Friday, November 16, 2012

"Come with Me if You Want to Live...On the Edge."

Hello and happy Friday. Let's get down to business.

In the event of a zombie apocalypse or some other civilization-ending catastrophe, you'll want to surround yourself with people who regularly demonstrate competence. Emotional and mental stability would be a happy bonus, but that usually goes out the window once people start losing loved ones. Ideally, you'd find the right individuals to form the traditional five-member team capable of surviving the odds: the leader, the lancer, the big guy, the smart guy, and the chick.

Let's look at the pros and cons of having me in every position.

The Leader
When I feel like it, I can be charismatic, level-headed, and capable of making decisions based on ruthless reason. I am also very nosy, which allows me to understand the strengths and weaknesses of my fellow survivors, meaning I can deploy you to perform the task that probably won't kill you. I can strike heroic poses at the drop of a hat. Finally, I have no problem being bossy.

The Lancer
I could be your second-in-command, if you are somehow  more awesome than me. I will keep the rest of the group in line, hold your secrets close, and I've got your back no matter what. I'm a Leo born in the year of the dog, so you know I'm super loyal. My sarcasm and snark are second to none, making me ideal for this role.

The Big Guy
My sisters call me "Amazona," because I am oddly strong for my size. While working at a non-profit, I often upended five-gallon jugs of water into the office cooler. I go to the gym and lift weights. Give me a baseball bat, shovel, or other object to swing at the hips with, and nothing will stand in our group's way. I get tired easily, though, so you will need to feed me more than the other members of the group.

The Smart Guy
I was summa cum laude at Middlebury and I got my M.A. from The Big H. Those zombies are dead if there's ever a standardized test competition or if we have to be graded on an essay about Japanese war reparations. I mean, the zombies will be more dead.

The Chick
Yes, I am.

Now that I've buttered you up with my superior qualifications, I'd like to insert some caveats in our survival plan. First, I will always insist on bringing Sheba.

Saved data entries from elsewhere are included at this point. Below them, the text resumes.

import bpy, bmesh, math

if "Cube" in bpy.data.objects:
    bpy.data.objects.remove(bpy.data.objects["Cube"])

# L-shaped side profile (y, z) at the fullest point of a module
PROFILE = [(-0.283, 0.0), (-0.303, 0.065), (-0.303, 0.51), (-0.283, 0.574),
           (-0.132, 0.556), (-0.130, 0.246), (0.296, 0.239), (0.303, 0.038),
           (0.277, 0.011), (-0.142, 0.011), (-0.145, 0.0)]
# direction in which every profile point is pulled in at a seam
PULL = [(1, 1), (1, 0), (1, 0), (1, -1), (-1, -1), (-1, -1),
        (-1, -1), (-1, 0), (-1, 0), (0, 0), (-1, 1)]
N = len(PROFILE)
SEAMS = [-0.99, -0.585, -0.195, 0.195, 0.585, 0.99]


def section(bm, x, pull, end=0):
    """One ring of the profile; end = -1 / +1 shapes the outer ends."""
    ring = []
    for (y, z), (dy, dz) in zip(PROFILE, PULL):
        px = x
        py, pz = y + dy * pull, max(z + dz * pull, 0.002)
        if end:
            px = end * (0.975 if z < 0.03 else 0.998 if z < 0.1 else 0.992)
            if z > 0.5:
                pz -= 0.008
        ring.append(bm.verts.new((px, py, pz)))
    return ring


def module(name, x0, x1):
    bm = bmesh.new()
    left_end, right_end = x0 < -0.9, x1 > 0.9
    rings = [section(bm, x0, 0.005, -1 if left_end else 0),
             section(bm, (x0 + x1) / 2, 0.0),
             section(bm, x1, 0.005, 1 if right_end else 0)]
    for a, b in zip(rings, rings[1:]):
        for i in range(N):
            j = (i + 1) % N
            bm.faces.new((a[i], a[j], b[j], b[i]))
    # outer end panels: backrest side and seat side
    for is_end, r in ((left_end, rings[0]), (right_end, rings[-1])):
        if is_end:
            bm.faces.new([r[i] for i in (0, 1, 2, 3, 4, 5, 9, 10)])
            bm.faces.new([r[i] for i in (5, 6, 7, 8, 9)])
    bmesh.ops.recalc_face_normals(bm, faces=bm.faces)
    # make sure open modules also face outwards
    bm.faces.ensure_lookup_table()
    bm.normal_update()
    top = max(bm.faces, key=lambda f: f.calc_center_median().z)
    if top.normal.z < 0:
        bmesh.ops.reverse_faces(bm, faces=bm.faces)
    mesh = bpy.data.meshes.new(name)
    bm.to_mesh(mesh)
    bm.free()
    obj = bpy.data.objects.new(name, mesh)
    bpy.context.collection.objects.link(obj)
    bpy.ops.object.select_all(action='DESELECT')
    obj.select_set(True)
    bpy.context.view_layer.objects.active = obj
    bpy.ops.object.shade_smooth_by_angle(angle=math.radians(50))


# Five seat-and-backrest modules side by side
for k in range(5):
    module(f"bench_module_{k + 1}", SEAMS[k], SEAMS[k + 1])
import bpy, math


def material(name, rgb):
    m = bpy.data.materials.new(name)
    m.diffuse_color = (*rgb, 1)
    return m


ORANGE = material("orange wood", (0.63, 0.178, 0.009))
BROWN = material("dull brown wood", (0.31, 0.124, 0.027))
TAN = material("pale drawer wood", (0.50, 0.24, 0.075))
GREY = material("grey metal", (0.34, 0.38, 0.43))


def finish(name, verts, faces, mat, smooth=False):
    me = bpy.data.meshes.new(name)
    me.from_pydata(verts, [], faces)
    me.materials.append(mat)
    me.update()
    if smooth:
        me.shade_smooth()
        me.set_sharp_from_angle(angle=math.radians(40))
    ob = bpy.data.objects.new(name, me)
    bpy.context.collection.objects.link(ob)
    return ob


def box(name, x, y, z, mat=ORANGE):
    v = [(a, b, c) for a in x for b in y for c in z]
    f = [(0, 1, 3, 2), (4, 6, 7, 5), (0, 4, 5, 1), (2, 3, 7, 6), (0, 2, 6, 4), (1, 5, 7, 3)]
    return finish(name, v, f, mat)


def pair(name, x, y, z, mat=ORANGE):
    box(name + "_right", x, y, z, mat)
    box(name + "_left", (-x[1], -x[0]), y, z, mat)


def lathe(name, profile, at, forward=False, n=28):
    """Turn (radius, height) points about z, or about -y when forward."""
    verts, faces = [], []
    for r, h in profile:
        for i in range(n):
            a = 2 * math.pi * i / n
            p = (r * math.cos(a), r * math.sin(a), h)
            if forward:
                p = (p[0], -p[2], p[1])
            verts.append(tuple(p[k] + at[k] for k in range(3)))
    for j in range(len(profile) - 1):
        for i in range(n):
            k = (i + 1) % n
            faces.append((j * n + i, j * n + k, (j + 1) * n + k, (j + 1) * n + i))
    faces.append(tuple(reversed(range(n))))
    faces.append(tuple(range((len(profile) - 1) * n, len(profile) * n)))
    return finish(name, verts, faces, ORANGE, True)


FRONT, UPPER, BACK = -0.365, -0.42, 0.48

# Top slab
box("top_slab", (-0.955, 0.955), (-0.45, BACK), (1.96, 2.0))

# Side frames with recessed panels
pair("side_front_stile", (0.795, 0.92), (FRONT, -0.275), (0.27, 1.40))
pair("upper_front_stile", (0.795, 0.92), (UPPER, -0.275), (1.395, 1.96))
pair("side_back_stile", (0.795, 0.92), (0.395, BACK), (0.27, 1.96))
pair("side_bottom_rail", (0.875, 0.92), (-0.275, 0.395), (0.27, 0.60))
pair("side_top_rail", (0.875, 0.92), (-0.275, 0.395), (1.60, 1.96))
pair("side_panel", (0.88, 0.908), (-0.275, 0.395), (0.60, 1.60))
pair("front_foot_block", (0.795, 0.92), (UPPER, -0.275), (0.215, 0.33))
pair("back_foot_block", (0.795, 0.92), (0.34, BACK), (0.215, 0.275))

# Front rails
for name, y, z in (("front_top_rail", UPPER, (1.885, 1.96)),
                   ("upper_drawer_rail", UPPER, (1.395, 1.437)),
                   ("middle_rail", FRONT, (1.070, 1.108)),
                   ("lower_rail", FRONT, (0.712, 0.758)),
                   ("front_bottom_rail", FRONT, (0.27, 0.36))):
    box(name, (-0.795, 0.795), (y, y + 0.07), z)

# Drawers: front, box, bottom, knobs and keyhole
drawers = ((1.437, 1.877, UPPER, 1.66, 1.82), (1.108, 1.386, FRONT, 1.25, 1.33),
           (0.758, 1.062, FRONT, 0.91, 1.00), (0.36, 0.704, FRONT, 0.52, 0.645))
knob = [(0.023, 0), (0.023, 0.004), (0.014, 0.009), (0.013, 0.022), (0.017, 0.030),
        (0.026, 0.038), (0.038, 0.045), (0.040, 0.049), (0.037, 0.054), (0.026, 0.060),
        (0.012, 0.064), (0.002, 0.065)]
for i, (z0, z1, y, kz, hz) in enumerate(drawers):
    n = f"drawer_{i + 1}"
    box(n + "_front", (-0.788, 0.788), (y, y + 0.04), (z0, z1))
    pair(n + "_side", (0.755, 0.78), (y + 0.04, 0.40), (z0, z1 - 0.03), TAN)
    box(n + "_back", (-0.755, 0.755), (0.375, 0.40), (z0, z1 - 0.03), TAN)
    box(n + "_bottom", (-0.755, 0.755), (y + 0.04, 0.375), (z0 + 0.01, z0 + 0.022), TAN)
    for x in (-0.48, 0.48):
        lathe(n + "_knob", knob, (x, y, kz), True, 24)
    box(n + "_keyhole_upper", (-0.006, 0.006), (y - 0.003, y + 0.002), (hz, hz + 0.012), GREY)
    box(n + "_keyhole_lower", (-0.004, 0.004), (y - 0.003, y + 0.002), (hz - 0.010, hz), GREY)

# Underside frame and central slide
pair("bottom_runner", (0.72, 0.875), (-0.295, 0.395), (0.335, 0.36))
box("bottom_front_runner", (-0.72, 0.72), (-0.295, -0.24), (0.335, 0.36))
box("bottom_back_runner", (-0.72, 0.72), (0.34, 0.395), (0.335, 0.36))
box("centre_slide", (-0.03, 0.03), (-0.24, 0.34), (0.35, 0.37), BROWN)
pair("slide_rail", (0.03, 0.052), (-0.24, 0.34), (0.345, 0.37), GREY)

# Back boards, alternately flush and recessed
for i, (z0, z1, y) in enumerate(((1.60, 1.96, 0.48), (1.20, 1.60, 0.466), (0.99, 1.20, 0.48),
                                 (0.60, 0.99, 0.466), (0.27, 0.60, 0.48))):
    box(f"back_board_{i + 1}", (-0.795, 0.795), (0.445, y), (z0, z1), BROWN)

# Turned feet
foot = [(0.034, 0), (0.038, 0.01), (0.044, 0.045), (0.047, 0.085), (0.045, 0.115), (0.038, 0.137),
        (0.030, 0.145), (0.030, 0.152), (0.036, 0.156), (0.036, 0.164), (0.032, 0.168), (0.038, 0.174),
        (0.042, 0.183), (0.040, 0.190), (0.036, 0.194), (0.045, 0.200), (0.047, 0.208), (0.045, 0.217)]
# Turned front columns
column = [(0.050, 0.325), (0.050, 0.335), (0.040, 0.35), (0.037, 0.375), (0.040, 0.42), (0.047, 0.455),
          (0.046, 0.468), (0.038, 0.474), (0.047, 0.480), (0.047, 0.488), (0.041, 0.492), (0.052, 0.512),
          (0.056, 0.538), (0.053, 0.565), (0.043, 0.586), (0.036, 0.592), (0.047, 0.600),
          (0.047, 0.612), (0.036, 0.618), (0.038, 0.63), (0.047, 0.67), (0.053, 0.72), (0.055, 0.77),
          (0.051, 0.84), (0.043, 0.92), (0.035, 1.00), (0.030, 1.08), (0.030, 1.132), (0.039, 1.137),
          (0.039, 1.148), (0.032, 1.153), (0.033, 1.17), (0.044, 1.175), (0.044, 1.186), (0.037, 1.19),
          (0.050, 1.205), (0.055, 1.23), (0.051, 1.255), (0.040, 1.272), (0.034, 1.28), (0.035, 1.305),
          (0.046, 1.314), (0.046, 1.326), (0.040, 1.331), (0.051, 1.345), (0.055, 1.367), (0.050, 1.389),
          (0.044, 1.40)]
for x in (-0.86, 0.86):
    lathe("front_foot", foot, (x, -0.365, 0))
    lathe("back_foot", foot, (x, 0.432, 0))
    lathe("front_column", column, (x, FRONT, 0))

She's only six pounds, and no, she is not an emergency snack. I will refuse to eat her, and likely kill anyone who tries to do so. Second, Sheba is really loud. She will attract zombies, monsters, aliens, and even sentient plant life with her plaintive wailing. Again, any threats to her life will be met with extreme violence. Third, Sheba could probably end someone's life with her toxic poop. I recommend that the group not eat her poop, if we're reduced to eating that.

Why bring the loud, smelly, inadvertently homicidal cat?, you ask. Because while we run, Sheba will serve as the constant reminder of our collapsed civilization. As we hide, shaking in fear, from the zombie horde that shambles past, her muffled meows will call out to the gentleness of our souls. In quiet days, we can all take turns petting her as we talk wistfully about all the ones we've lost. And as we bloody our hands in our fight to survive another day, her terrified cries will inspire us to fight harder to keep her safe. In other words, Sheba will be our rock. Our tiny, soft, adorable rock.

Sheba, the Rock.

I'm glad we had this talk. If there's one thing I'd like you to take away from it, it's that the cat comes with me. Even in a zombie apocalypse. Good day, madam, I said good day!